Stored data:
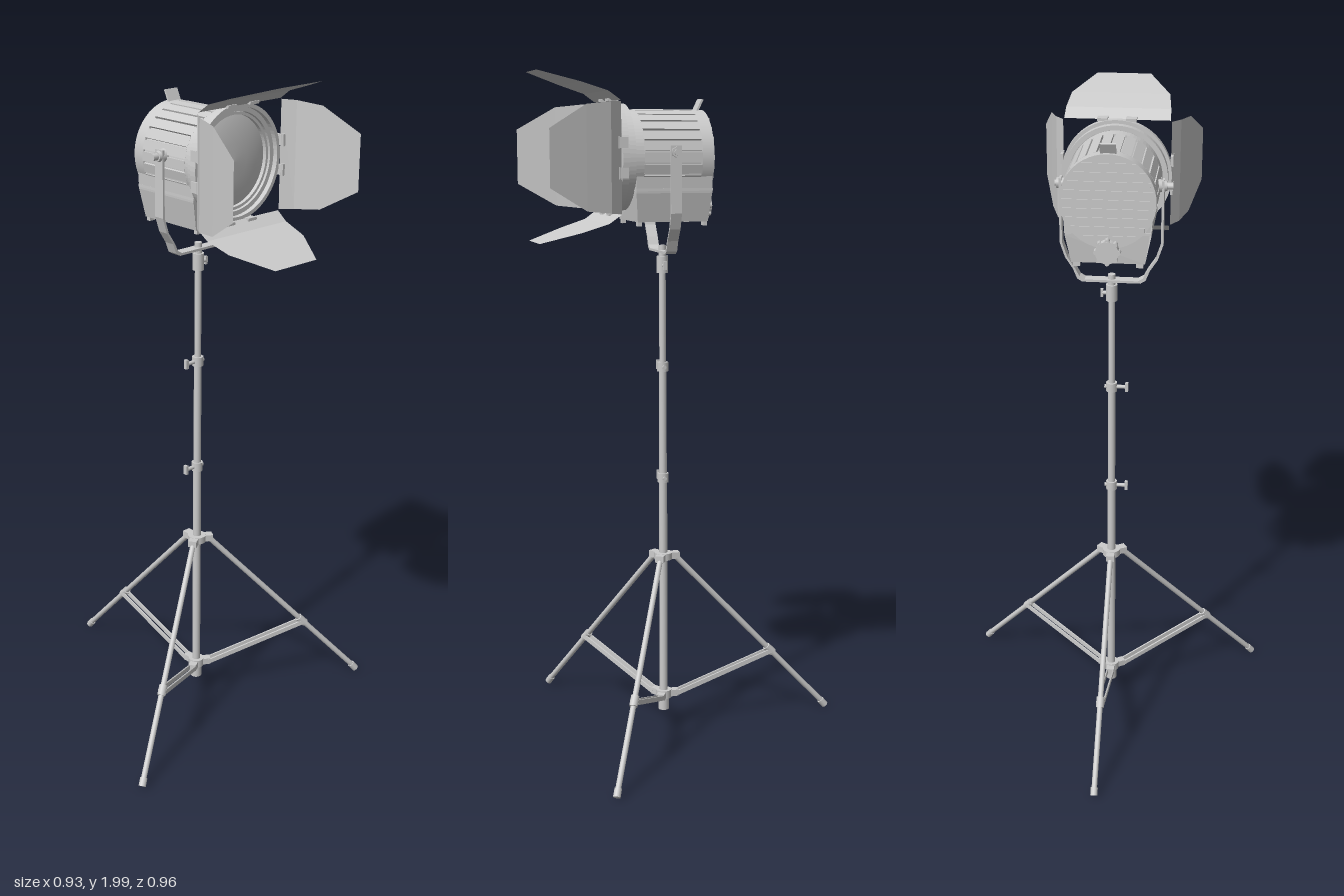
import * as THREE from 'three';

const grey = new THREE.MeshStandardMaterial({ color: 0xcccccc });
const sheet = new THREE.MeshStandardMaterial({ color: 0xcccccc, side: THREE.DoubleSide });
const white = new THREE.MeshStandardMaterial({ color: 0xffffff });

const POST_X = 0.083, AXIS_Y = 1.757;

function add(parent, name, geo, pos = [0, 0, 0], mat = grey) {
  const m = new THREE.Mesh(geo, mat);
  m.name = name;
  m.position.set(...pos);
  parent.add(m);
  return m;
}

function group(parent, name, pos = [0, 0, 0]) {
  const g = new THREE.Group();
  g.name = name;
  g.position.set(...pos);
  parent.add(g);
  return g;
}

// Cylinder or bar running from a to b
function rod(parent, name, a, b, r, sides = 14, r2 = r) {
  const p = new THREE.Vector3(...a), q = new THREE.Vector3(...b);
  const d = q.clone().sub(p);
  const m = add(parent, name, new THREE.CylinderGeometry(r2, r, d.length(), sides));
  m.position.copy(p).add(q).multiplyScalar(0.5);
  m.quaternion.setFromUnitVectors(new THREE.Vector3(0, 1, 0), d.normalize());
  return m;
}

// Ring with a rectangular section, its axis along x
function ringX(parent, name, x0, x1, inner, outer, mat = grey) {
  const s = new THREE.Shape().absarc(0, 0, outer, 0, Math.PI * 2);
  s.holes.push(new THREE.Path().absarc(0, 0, inner, 0, Math.PI * 2, true));
  const g = new THREE.ExtrudeGeometry(s, { depth: x1 - x0, bevelEnabled: false, curveSegments: 40 });
  g.rotateY(Math.PI / 2);
  return add(parent, name, g, [x0, 0, 0], mat);
}

// Folded sheet with tapered end, lying above the lamp axis
function leafGeometry() {
  const rows = [[0.245, 0.158, 0.155], [0.28, 0.183, 0.153], [0.355, 0.207, 0.145], [0.465, 0.24, 0.08]];
  const pos = [], idx = [];
  rows.forEach(([x, r, w], i) => {
    pos.push(x, r, -w, x, r, w);
    if (i) {
      const k = 2 * i;
      idx.push(k - 2, k - 1, k, k - 1, k + 1, k);
    }
  });
  const g = new THREE.BufferGeometry();
  g.setAttribute('position', new THREE.Float32BufferAttribute(pos, 3));
  g.setIndex(idx);
  const flat = g.toNonIndexed();
  flat.computeVertexNormals();
  return flat;
}

function buildStand(root) {
  const stand = group(root, 'stand', [POST_X, 0, 0]);

  // Telescopic column
  rod(stand, 'lowerColumn', [0, 0.065, 0], [0, 0.8, 0], 0.0125);
  rod(stand, 'middleColumn', [0, 0.8, 0], [0, 1.14, 0], 0.0115);
  rod(stand, 'upperColumn', [0, 1.14, 0], [0, 1.43, 0], 0.01);
  for (const y of [0.8, 1.14]) {
    const clamp = group(stand, 'columnClamp', [0, y, 0]);
    rod(clamp, 'collar', [0, -0.014, 0], [0, 0.014, 0], 0.017);
    rod(clamp, 'screw', [0, 0, -0.022], [0, 0, 0.045], 0.006, 10);
    add(clamp, 'lever', new THREE.BoxGeometry(0.012, 0.028, 0.009), [0, 0, 0.046]);
  }

  // Hubs
  rod(stand, 'upperHub', [0, 0.545, 0], [0, 0.566, 0], 0.028, 20);
  rod(stand, 'lowerHub', [0, 0.1, 0], [0, 0.125, 0], 0.024, 20);
  rod(stand, 'columnFoot', [0, 0.062, 0], [0, 0.1, 0], 0.017, 16);

  // Three legs, each with a brace
  for (let i = 0; i < 3; i++) {
    const leg = group(stand, 'leg');
    leg.rotation.y = Math.PI + i * Math.PI * 2 / 3;
    add(leg, 'legBracket', new THREE.BoxGeometry(0.03, 0.02, 0.026), [0.034, 0.555, 0]);
    rod(leg, 'legTube', [0.035, 0.555, 0], [0.54, 0.014, 0], 0.0085, 12);
    rod(leg, 'legFoot', [0.525, 0.03, 0], [0.541, 0.011, 0], 0.011, 12);
    rod(leg, 'legSleeve', [0.338, 0.23, 0], [0.36, 0.207, 0], 0.0125, 12);
    add(leg, 'braceBracket', new THREE.BoxGeometry(0.03, 0.02, 0.024), [0.03, 0.112, 0]);
    for (const z of [-0.01, 0.01]) {
      const bar = add(leg, 'brace', new THREE.BoxGeometry(0.33, 0.014, 0.005), [0.195, 0.163, z]);
      bar.rotation.z = Math.atan2(0.105, 0.31);
    }
  }

  // Spigot clamp under the yoke
  rod(stand, 'headSocket', [0, 1.42, 0], [0, 1.47, 0], 0.017, 16);
  rod(stand, 'headPin', [0, 1.47, 0], [0, 1.502, 0], 0.011);
  rod(stand, 'headScrew', [0, 1.443, 0], [0, 1.443, -0.028], 0.006, 10);
  add(stand, 'headLever', new THREE.BoxGeometry(0.01, 0.024, 0.008), [0, 1.443, -0.029]);
}

function buildYoke(root) {
  const yoke = group(root, 'yoke', [POST_X, 0, 0]);
  // Bent strap: outer outline and the inner one offset by its thickness
  const half = [[0.15, 1.79], [0.15, 1.6], [0.135, 1.555], [0.112, 1.52], [0.1, 1.49], [0.085, 1.481]];
  const t = 0.007;
  const outer = [...half, ...half.map(([z, y]) => [-z, y]).reverse()];
  const inner = outer.map(([z, y]) => [z - Math.sign(z) * t, y < 1.5 ? y + t : y]).reverse();
  const shape = new THREE.Shape([...outer, ...inner].map(([z, y]) => new THREE.Vector2(z, y)));
  const g = new THREE.ExtrudeGeometry(shape, { depth: 0.032, bevelEnabled: false });
  g.rotateY(-Math.PI / 2);
  add(yoke, 'yokeStrap', g, [0.016, 0, 0]);
  // Pivot bolt on one side, tilt knob on the other
  rod(yoke, 'pivotBolt', [0, 1.772, -0.13], [0, 1.772, -0.158], 0.016, 6);
  rod(yoke, 'pivotNut', [0, 1.772, -0.155], [0, 1.772, -0.163], 0.009, 10);
  rod(yoke, 'tiltKnob', [0, 1.772, 0.13], [0, 1.772, 0.158], 0.02, 16, 0.014);
  rod(yoke, 'tiltKnobGrip', [0, 1.772, 0.156], [0, 1.772, 0.175], 0.01, 12);
}

function buildHead(root) {
  const head = group(root, 'lampHead', [0, AXIS_Y, 0]);

  // Drum: rear cap, slatted middle, front rim
  rod(head, 'rearCap', [-0.034, 0, 0], [0.002, 0, 0], 0.136, 48);
  rod(head, 'drumCore', [0, 0, 0], [0.172, 0, 0], 0.129, 48);
  ringX(head, 'frontRim', 0.17, 0.22, 0.128, 0.136);
  const slats = 26;
  for (let i = 0; i < slats; i++) {
    const a = (i + 0.5) / slats * Math.PI * 2;
    const s = add(head, 'coolingSlat', new THREE.BoxGeometry(0.172, 0.007, 0.027),
      [0.086, Math.cos(a) * 0.1325, Math.sin(a) * 0.1325]);
    s.rotation.x = a;
  }
  // Horizontal louvres on the rear face
  for (let i = -4; i <= 4; i++) {
    const y = i * 0.026;
    add(head, 'rearLouvre', new THREE.BoxGeometry(0.006, 0.014, 2 * Math.sqrt(0.0169 - y * y)), [-0.034, y, 0]);
  }
  // Sight fin
  const fin = add(head, 'rearFin', new THREE.BoxGeometry(0.006, 0.045, 0.045), [-0.024, 0.145, 0]);
  fin.rotation.z = 0.45;

  // Base housing below the drum, narrowing downwards
  const base = new THREE.Shape([[-0.126, -0.04], [-0.122, -0.1], [-0.105, -0.182], [0.105, -0.182], [0.122, -0.1], [0.126, -0.04]]
    .map(([z, y]) => new THREE.Vector2(z, y)));
  const bg = new THREE.ExtrudeGeometry(base, { depth: 0.225, bevelEnabled: false });
  bg.rotateY(Math.PI / 2);
  const bp = bg.attributes.position;
  for (let i = 0; i < bp.count; i++) {
    if (bp.getY(i) < -0.15) bp.setX(i, 0.1125 + (bp.getX(i) - 0.1125) * 0.93);
  }
  bg.computeVertexNormals();
  add(head, 'baseHousing', bg, [-0.032, 0, 0]);
  add(head, 'baseTrim', new THREE.BoxGeometry(0.228, 0.008, 0.246), [0.08, -0.09, 0]);
  for (const x of [-0.018, 0.178]) {
    for (const z of [-0.09, 0.09]) add(head, 'baseTab', new THREE.BoxGeometry(0.012, 0.02, 0.02), [x, -0.184, z]);
  }
  // Focus knob with a scalloped edge
  rod(head, 'focusShaft', [-0.045, -0.14, 0], [-0.02, -0.14, 0], 0.018);
  rod(head, 'focusKnob', [-0.06, -0.14, 0], [-0.037, -0.14, 0], 0.033, 24);
  for (let i = 0; i < 8; i++) {
    const a = i * Math.PI / 4, y = -0.14 + Math.cos(a) * 0.032, z = Math.sin(a) * 0.032;
    rod(head, 'focusKnobGrip', [-0.059, y, z], [-0.038, y, z], 0.007, 8);
  }

  // Slightly domed lens and its retaining ring
  const lens = new THREE.LatheGeometry([[0.14, 0], [0.12, 0.006], [0.09, 0.012], [0.05, 0.017], [0, 0.019]]
    .map(([r, x]) => new THREE.Vector2(r, x)), 48);
  lens.rotateZ(-Math.PI / 2);
  add(head, 'lens', lens, [0.205, 0, 0], sheet);
  ringX(head, 'lensRing', 0.2, 0.226, 0.138, 0.152);
  ringX(head, 'leafRing', 0.221, 0.241, 0.151, 0.162, white);

  // Four folding leaves with hinges
  const leafGeo = leafGeometry();
  for (let i = 0; i < 4; i++) {
    const door = group(head, 'leafAssembly');
    door.rotation.x = i * Math.PI / 2;
    add(door, 'leaf', leafGeo, [0, 0, 0], sheet);
    for (const z of [-0.042, 0.042]) {
      add(door, 'hingeTab', new THREE.BoxGeometry(0.032, 0.008, 0.03), [0.242, 0.161, z]);
      rod(door, 'hingePin', [0.253, 0.161, z - 0.017], [0.253, 0.161, z + 0.017], 0.005, 8);
    }
  }
}

export function createModel() {
  const model = new THREE.Group();
  model.name = 'studioLamp';
  const root = group(model, 'lampAssembly', [0, 0, -0.004]);
  buildStand(root);
  buildYoke(root);
  buildHead(root);
  return model;
}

### What needs to be done:
Write out, from the lines above, only those from the line with "bar.rotation.z = Math.atan2(0.105, 0.31);" to the line with "-0.028], 0.006, 10);", exactly as given, including the first and the last.

### Solution for this task:
      bar.rotation.z = Math.atan2(0.105, 0.31);
    }
  }

  // Spigot clamp under the yoke
  rod(stand, 'headSocket', [0, 1.42, 0], [0, 1.47, 0], 0.017, 16);
  rod(stand, 'headPin', [0, 1.47, 0], [0, 1.502, 0], 0.011);
  rod(stand, 'headScrew', [0, 1.443, 0], [0, 1.443, -0.028], 0.006, 10);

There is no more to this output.